**WHAT YOU WILL DO**. Could you show all lines in the entries below that contain the string "hairline"?

Document images with source code:
━━━━━━━━━━━━━━━━━━━━
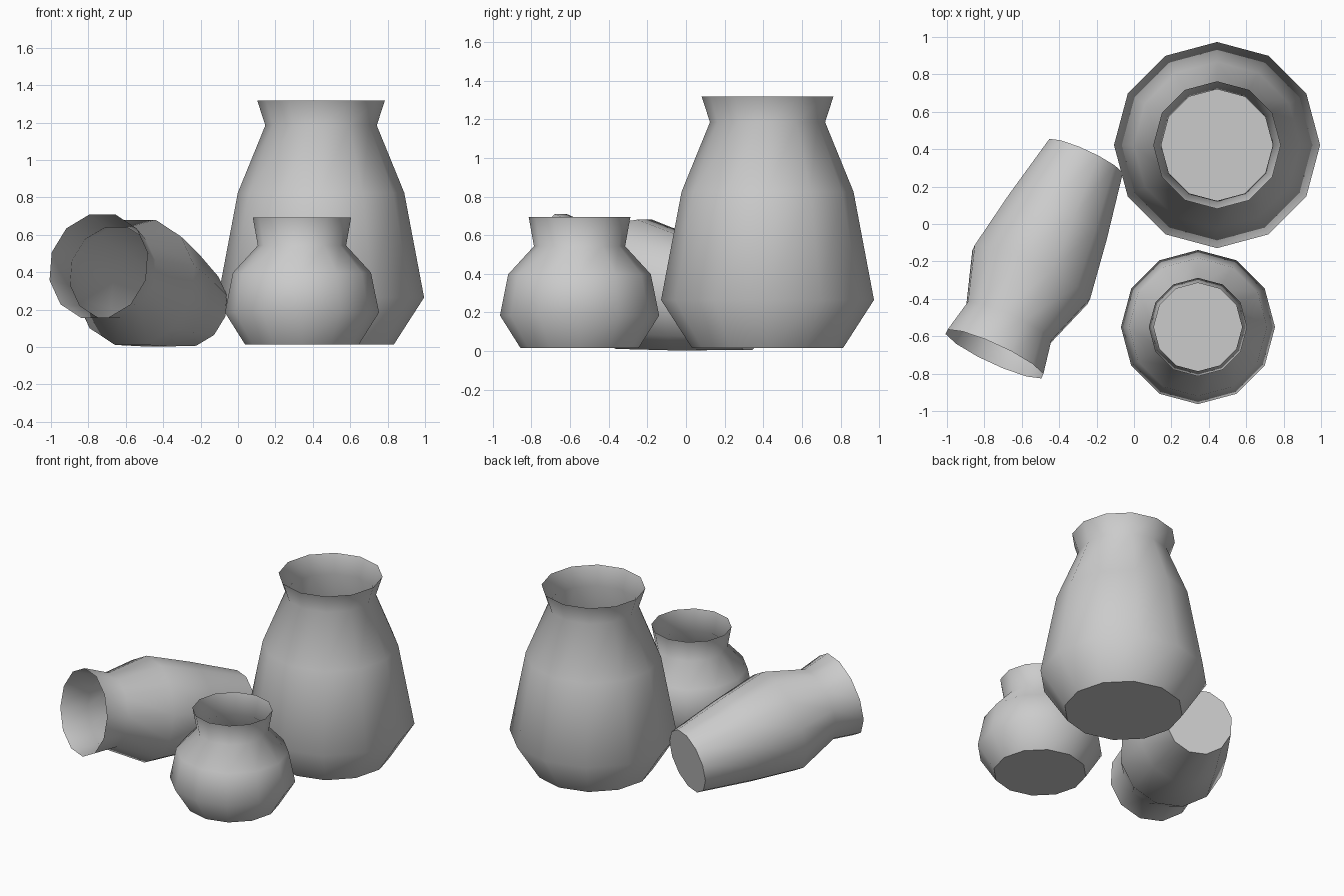
import bpy
import bmesh
import math
from mathutils import Vector, Matrix

SIDES = 12

if "Cube" in bpy.data.objects:
    bpy.data.objects.remove(bpy.data.objects["Cube"])

clay = bpy.data.materials.new("pale_grey_clay")
clay.use_nodes = True
colour = (0.6, 0.6, 0.6, 1)
clay.diffuse_color = colour
clay.node_tree.nodes["Principled BSDF"].inputs["Base Color"].default_value = colour


def make_pot(name, profile, base, axis=(0, 0, 1), turn=0):
    """Thin-walled open pot: rings of (radius, height) from base to lip."""
    bm = bmesh.new()
    rings = []
    for radius, height in profile:
        ring = []
        for i in range(SIDES):
            a = math.tau * i / SIDES + turn
            ring.append(bm.verts.new((radius * math.cos(a), radius * math.sin(a), height)))
        rings.append(ring)
    # smooth walls
    for low, high in zip(rings, rings[1:]):
        for i in range(SIDES):
            j = (i + 1) % SIDES
            bm.faces.new((low[i], low[j], high[j], high[i])).smooth = True
    # flat floor
    bm.faces.new(rings[0][::-1]).smooth = False
    for edge in bm.faces[:] and {e for f in bm.faces if not f.smooth for e in f.edges}:
        edge.smooth = False
    rotation = Vector(axis).to_track_quat('Z', 'Y').to_matrix().to_4x4()
    bm.transform(Matrix.Translation(base) @ rotation)
    mesh = bpy.data.meshes.new(name)
    bm.to_mesh(mesh)
    bm.free()
    mesh.materials.append(clay)
    pot = bpy.data.objects.new(name, mesh)
    bpy.context.collection.objects.link(pot)
    return pot


# tall jar: base, belly, shoulder, neck, lip
make_pot("tall_jar",
         [(0.39, 0), (0.551, 0.25), (0.445, 0.81), (0.298, 1.17), (0.341, 1.303)],
         (0.444, 0.422, 0.015))

# small round pot
make_pot("small_pot",
         [(0.305, 0), (0.412, 0.17), (0.369, 0.383), (0.236, 0.528), (0.263, 0.678)],
         (0.342, -0.551, 0.015))

# slim jar lying on its side, mouth tipped slightly up
make_pot("lying_jar",
         [(0.224, 0), (0.298, 0.37), (0.352, 0.70), (0.254, 0.99), (0.292, 1.176)],
         (-0.26, 0.355, 0.22), axis=(-0.413, -0.892, 0.18), turn=math.pi / SIDES)
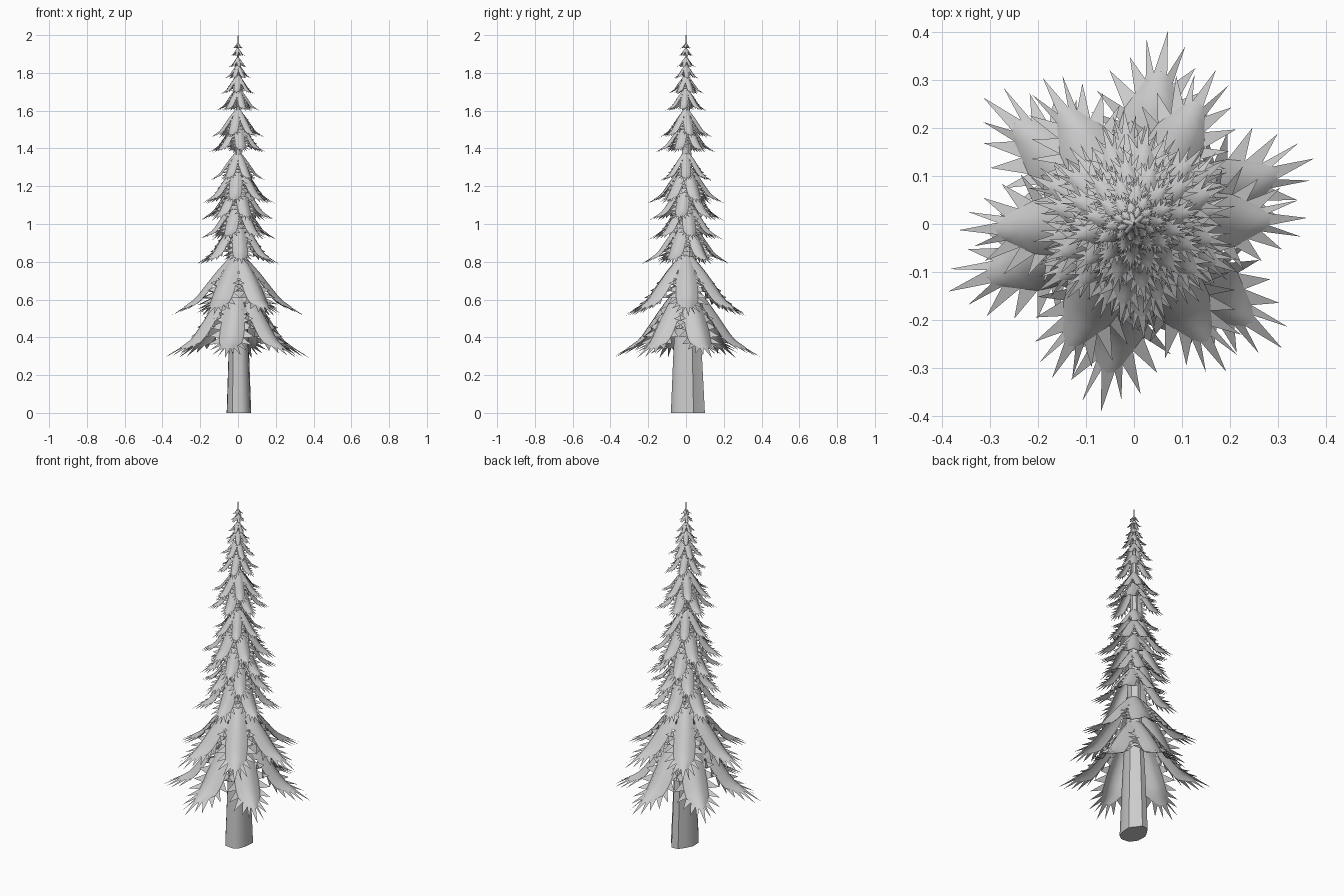
import bpy, math, random
from mathutils import Vector

if "Cube" in bpy.data.objects:
    bpy.data.objects.remove(bpy.data.objects["Cube"])

random.seed(4)


def make_object(name, verts, faces):
    me = bpy.data.meshes.new(name)
    me.from_pydata(verts, [], faces)
    me.update()
    ob = bpy.data.objects.new(name, me)
    bpy.context.collection.objects.link(ob)
    bpy.context.view_layer.objects.active = ob
    ob.select_set(True)
    bpy.ops.object.shade_smooth_by_angle(angle=math.radians(40))
    ob.select_set(False)
    return ob


def lerp_table(table, t):
    for (a, va), (b, vb) in zip(table, table[1:]):
        if t <= b:
            return va + (vb - va) * (t - a) / (b - a)
    return table[-1][1]


# Trunk: uneven tapering loft
def trunk():
    outline = [(0.065, -0.02), (0.07, 0.04), (0.045, 0.07), (0.025, 0.10), (-0.015, 0.095),
               (-0.04, 0.06), (-0.06, 0.02), (-0.058, -0.035), (-0.03, -0.075), (0.02, -0.08),
               (0.05, -0.06)]
    rings = [(0, 1), (0.35, 0.82), (0.8, 0.5), (1.4, 0.27), (1.85, 0.1), (2.0, 0.02)]
    n = len(outline)
    verts = [(x * s, y * s, z) for z, s in rings for x, y in outline]
    faces = [(r * n + i, r * n + (i + 1) % n, (r + 1) * n + (i + 1) % n, (r + 1) * n + i)
             for r in range(len(rings) - 1) for i in range(n)]
    faces += [tuple(reversed(range(n))), tuple(range((len(rings) - 1) * n, len(rings) * n))]
    make_object("trunk", verts, faces)


WIDTH = [(0, 0.07), (0.3, 0.12), (0.6, 0.165), (0.8, 0.16), (1, 0.07)]
ROWS, COLS = 12, 5


# Branch: arched drooping sheet with a fringe of needles round its outer edge
def add_branch(verts, faces, angle, R, z_tip, rise):
    base = len(verts)
    out = Vector((math.cos(angle), math.sin(angle), 0))
    side = Vector((-math.sin(angle), math.cos(angle), 0))
    up = Vector((0, 0, 1))
    radius = [(0, 0.03), (0.4, 0.33), (0.78, 0.63), (1, 0.80)]
    height = [(0, rise), (0.4, 0.25 + (rise - 0.25) * 0.52), (0.78, 0.23), (1, 0.11)]
    normal = (out * 0.7 + up * 0.7)
    for i in range(ROWS):
        t = i / (ROWS - 1)
        c = out * (R * lerp_table(radius, t)) + up * (z_tip + R * lerp_table(height, t))
        hw = R * lerp_table(WIDTH, t)
        for j in range(COLS):
            s = j / (COLS - 1) * 2 - 1
            bow = (out * 0.8 - up * 0.6) * (-0.04 * R * s * s * t)
            verts.append(c + side * (hw * s) - normal * (0.5 * hw * s * s) + bow)
    g = lambda i, j: base + i * COLS + j
    for i in range(ROWS - 1):
        for j in range(COLS - 1):
            faces.append((g(i, j), g(i + 1, j), g(i + 1, j + 1), g(i, j + 1)))
    # Needles follow the rim: down one side, across the tip, up the other
    first = 4
    rim = [g(i, COLS - 1) for i in range(first, ROWS)]
    rim += [g(ROWS - 1, 3), g(ROWS - 1, 1), g(ROWS - 1, 0)]
    rim += [g(i, 0) for i in range(ROWS - 2, first - 1, -1)]
    fwd = (out * 0.9 - up * 0.43)
    n = len(rim) - 1
    for k in range(n):
        u = 1 - 2 * (k + 0.5) / n
        a = math.radians(115) * u
        L = R * (0.24 - 0.12 * abs(u)) * random.uniform(0.8, 1.05)
        if k == n // 2:
            L = R * 0.25
        mid = (verts[rim[k]] + verts[rim[k + 1]]) / 2
        tip = mid + (fwd * math.cos(a) + side * math.sin(a) - up * 0.1) * L
        verts.append(tip)
        faces.append((rim[k + 1], rim[k], len(verts) - 1))


# Tiers: tip height, reach, rotation in degrees
TIERS = [(0.30, 0.40, 20), (0.52, 0.355, 2), (0.79, 0.24, 35), (0.92, 0.21, 10),
         (1.02, 0.21, 48), (1.11, 0.21, 22), (1.23, 0.155, 0), (1.38, 0.165, 38),
         (1.46, 0.15, 12), (1.60, 0.12, 50), (1.69, 0.10, 25), (1.77, 0.075, 5),
         (1.83, 0.055, 40), (1.89, 0.042, 15), (1.93, 0.03, 45)]

trunk()
for idx, (z, R, rot) in enumerate(TIERS):
    verts, faces = [], []
    for k in range(6):
        add_branch(verts, faces, math.radians(rot + 60 * k),
                   R * random.uniform(0.98, 1.02), z, 0.95 if idx == 1 else 1.05)
    make_object(f"branch_tier_{idx + 1}", verts, faces)
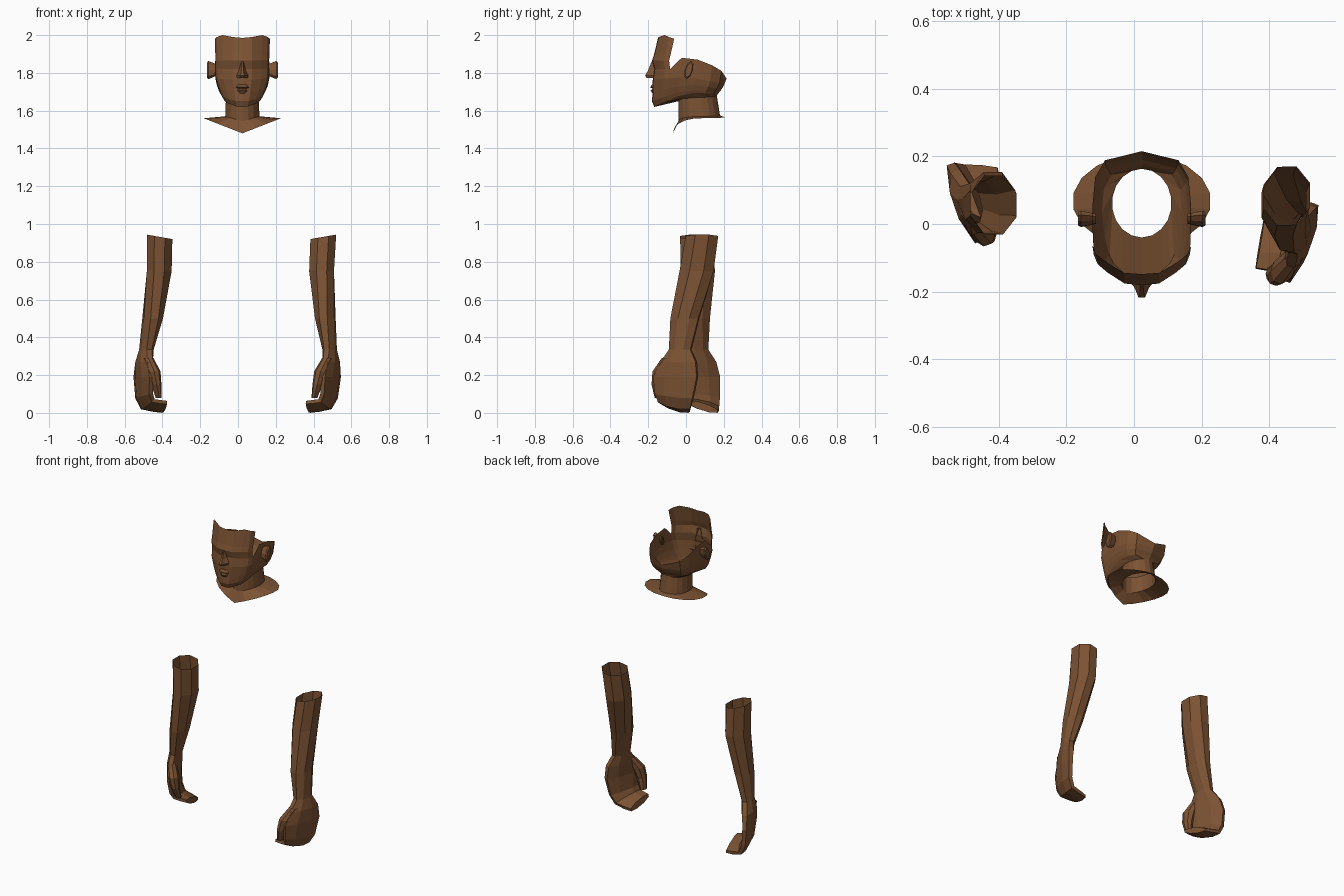
import bpy, bmesh
from math import sin, cos, pi, radians
from mathutils import Vector

if "Cube" in bpy.data.objects:
    bpy.data.objects.remove(bpy.data.objects["Cube"])

mat = bpy.data.materials.new("skin_brown")
mat.diffuse_color = (0.2, 0.085, 0.033, 1)
mat.use_nodes = True
mat.node_tree.nodes["Principled BSDF"].inputs["Base Color"].default_value = mat.diffuse_color
CX = 0.023  # centre line of the head


def make(name, verts, faces):
    me = bpy.data.meshes.new(name)
    me.from_pydata([tuple(v) for v in verts], [], faces)
    bm = bmesh.new()
    bm.from_mesh(me)
    bmesh.ops.recalc_face_normals(bm, faces=bm.faces)
    bm.to_mesh(me)
    bm.free()
    me.materials.append(mat)
    ob = bpy.data.objects.new(name, me)
    bpy.context.collection.objects.link(ob)
    return ob


def bridge(rows, closed=True, cap_end=False, cap_start=False):
    n = len(rows[0])
    verts = [v for r in rows for v in r]
    faces = [(k * n + i, k * n + (i + 1) % n, (k + 1) * n + (i + 1) % n, (k + 1) * n + i)
             for k in range(len(rows) - 1) for i in range(n if closed else n - 1)]
    if cap_end:
        faces.append(tuple(range(len(verts) - n, len(verts))))
    if cap_start:
        faces.append(tuple(range(n)))
    return verts, faces


# Head columns: width fraction, front-to-back fraction
COLS = [(0, 0), (.35, .01), (.7, .09), (.9, .15), (.98, .22),
        (1, .38), (1, .6), (.95, .8), (.75, .93), (0, 1)]


def ring(hw, yf, yb, zs, pinch=0, rounded=False, cols=range(-8, 10)):
    out = []
    for c in cols:
        i = abs(c)
        u, v = COLS[i]
        if rounded:
            u, v = sin(i * pi / 9), (1 - cos(i * pi / 9)) / 2
        if len(zs) > 3:
            z = zs[i]
        else:
            f = 1 - u if rounded else abs(1 - 2 * v)
            z = zs[1] + ((zs[0] if v < .5 else zs[2]) - zs[1]) * f
        u *= 1 - pinch * max(0, 1 - 2 * v)
        out.append((CX + (u if c >= 0 else -u) * hw, yf + (yb - yf) * v, z))
    return out


# Collar, neck, jaw and lower skull up to the cut hairline
hairline = ring(.145, -.168, .215, [1.82, 1.82, 1.82, 1.82, 1.82, 1.88, 1.87, 1.84, 1.81, 1.77])
shell = [
    ring(.205, -.07, .205, (1.48, 1.56, 1.565), rounded=True),
    ring(.092, -.04, .18, (1.545, 1.57, 1.575), rounded=True),
    ring(.088, -.04, .163, (1.65, 1.67, 1.68), rounded=True),
    ring(.118, -.168, .17, (1.62, 1.695, 1.69), pinch=.32),
    ring(.125, -.18, .177, (1.65, 1.71, 1.70), pinch=.22),
    ring(.135, -.177, .19, (1.70, 1.74, 1.715), pinch=.1),
    ring(.143, -.176, .203, (1.765, 1.78, 1.74)),
    hairline,
]
make("head_and_neck", *bridge(shell))

# Forehead
fc = range(-4, 5)
forehead = [
    hairline[4:13],
    ring(.145, -.18, .23, (1.865, 1.865, 1.865), cols=fc),
    ring(.146, -.17, .23, (1.895, 1.895, 1.895), cols=fc),
    ring(.149, -.148, .24, [1.985, 1.99, 2.0, 1.99, 1.98], cols=fc),
]
make("forehead", *bridge(forehead, closed=False))


# Nose and lips: stacked half-octagon bands on the face
def face_band(name, levels):
    rows = [[(CX + s * w, y, z) for s, y in
             ((-1, back), (-.6, (back + front) / 2), (-.3, front),
              (.3, front), (.6, (back + front) / 2), (1, back))]
            for z, w, front, back in levels]
    make(name, *bridge(rows, closed=False, cap_end=True, cap_start=True))


face_band("nose", [(1.86, .012, -.182, -.165), (1.815, .018, -.2, -.165),
                   (1.785, .032, -.217, -.17), (1.773, .03, -.208, -.17)])
face_band("upper_lip", [(1.738, .035, -.18, -.17), (1.724, .06, -.19, -.155),
                        (1.718, .06, -.178, -.155)])
face_band("lower_lip", [(1.714, .05, -.178, -.16), (1.706, .045, -.188, -.16),
                        (1.692, .03, -.178, -.165)])

# Ears
for s, side in ((-1, "left"), (1, "right")):
    rows = []
    for dx, k in ((.135, .6), (.155, .8), (.18, 1), (.188, .8)):
        rows.append([(CX + s * dx, .015 + .022 * k * cos(a * pi / 4) + .012 * k * sin(a * pi / 4),
                      1.815 + .048 * k * sin(a * pi / 4)) for a in range(8)])
    make(side + "_ear", *bridge(rows, cap_end=True))


# Forearm and hand sections: x, y, z, half width, half thickness, yaw, tilt, dip
def section(x, y, z, hw, ht, yaw, tilt, dip):
    a, t = radians(yaw), radians(tilt)
    w = Vector((-sin(a), cos(a), -dip)) * hw * 1.06
    th = Vector((cos(t) * cos(a), cos(t) * sin(a), sin(t))) * ht * 1.06
    return [Vector((x, y, z)) + w * cos((k + .5) * pi / 4) + th * sin((k + .5) * pi / 4)
            for k in range(8)]


ARM = [
    (-.415, .055, .932, .088, .07, 0, -10, 0),
    (-.417, .063, .75, .092, .067, 0, 0, 0),
    (-.452, .05, .5, .076, .052, 8, 0, 0),
    (-.485, .058, .335, .06, .034, 15, 0, 0),
    (-.497, .063, .27, .1, .036, 19, 0, 0),
    (-.5, .062, .19, .125, .03, 20, 0, 0),
    (-.497, .075, .09, .11, .027, 20, 12, .1),
    (-.478, .085, .046, .095, .027, 18, 45, .2),
    (-.43, .09, .037, .088, .023, 14, 80, .25),
    (-.39, .09, .032, .08, .02, 10, 95, .3),
]
THUMB = [
    (-.475, -.0, .29, .03, .025, 20, 0, 0),
    (-.445, -.025, .22, .04, .032, 20, 0, 0),
    (-.432, -.025, .15, .032, .024, 20, 0, 0),
    (-.42, -.005, .08, .022, .014, 20, 0, 0),
]


def swing(v):
    # Mirror to the other side and swing the arm forward
    k = (.94 - v.z) / .74
    return Vector((-v.x + .037 - .045 * k, v.y + .03 - .145 * k, v.z))


for side in ("left", "right"):
    for part, data in (("forearm_and_hand", ARM), ("thumb", THUMB)):
        rows = [section(*d) for d in data]
        if side == "right":
            rows = [[swing(v) for v in r] for r in rows]
        make(side + "_" + part, *bridge(rows, cap_end=True))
━━━━━━━━━━━━━━━━━━━━
**ANSWER**.
# Collar, neck, jaw and lower skull up to the cut hairline
hairline = ring(.145, -.168, .215, [1.82, 1.82, 1.82, 1.82, 1.82, 1.88, 1.87, 1.84, 1.81, 1.77])
    hairline,
    hairline[4:13],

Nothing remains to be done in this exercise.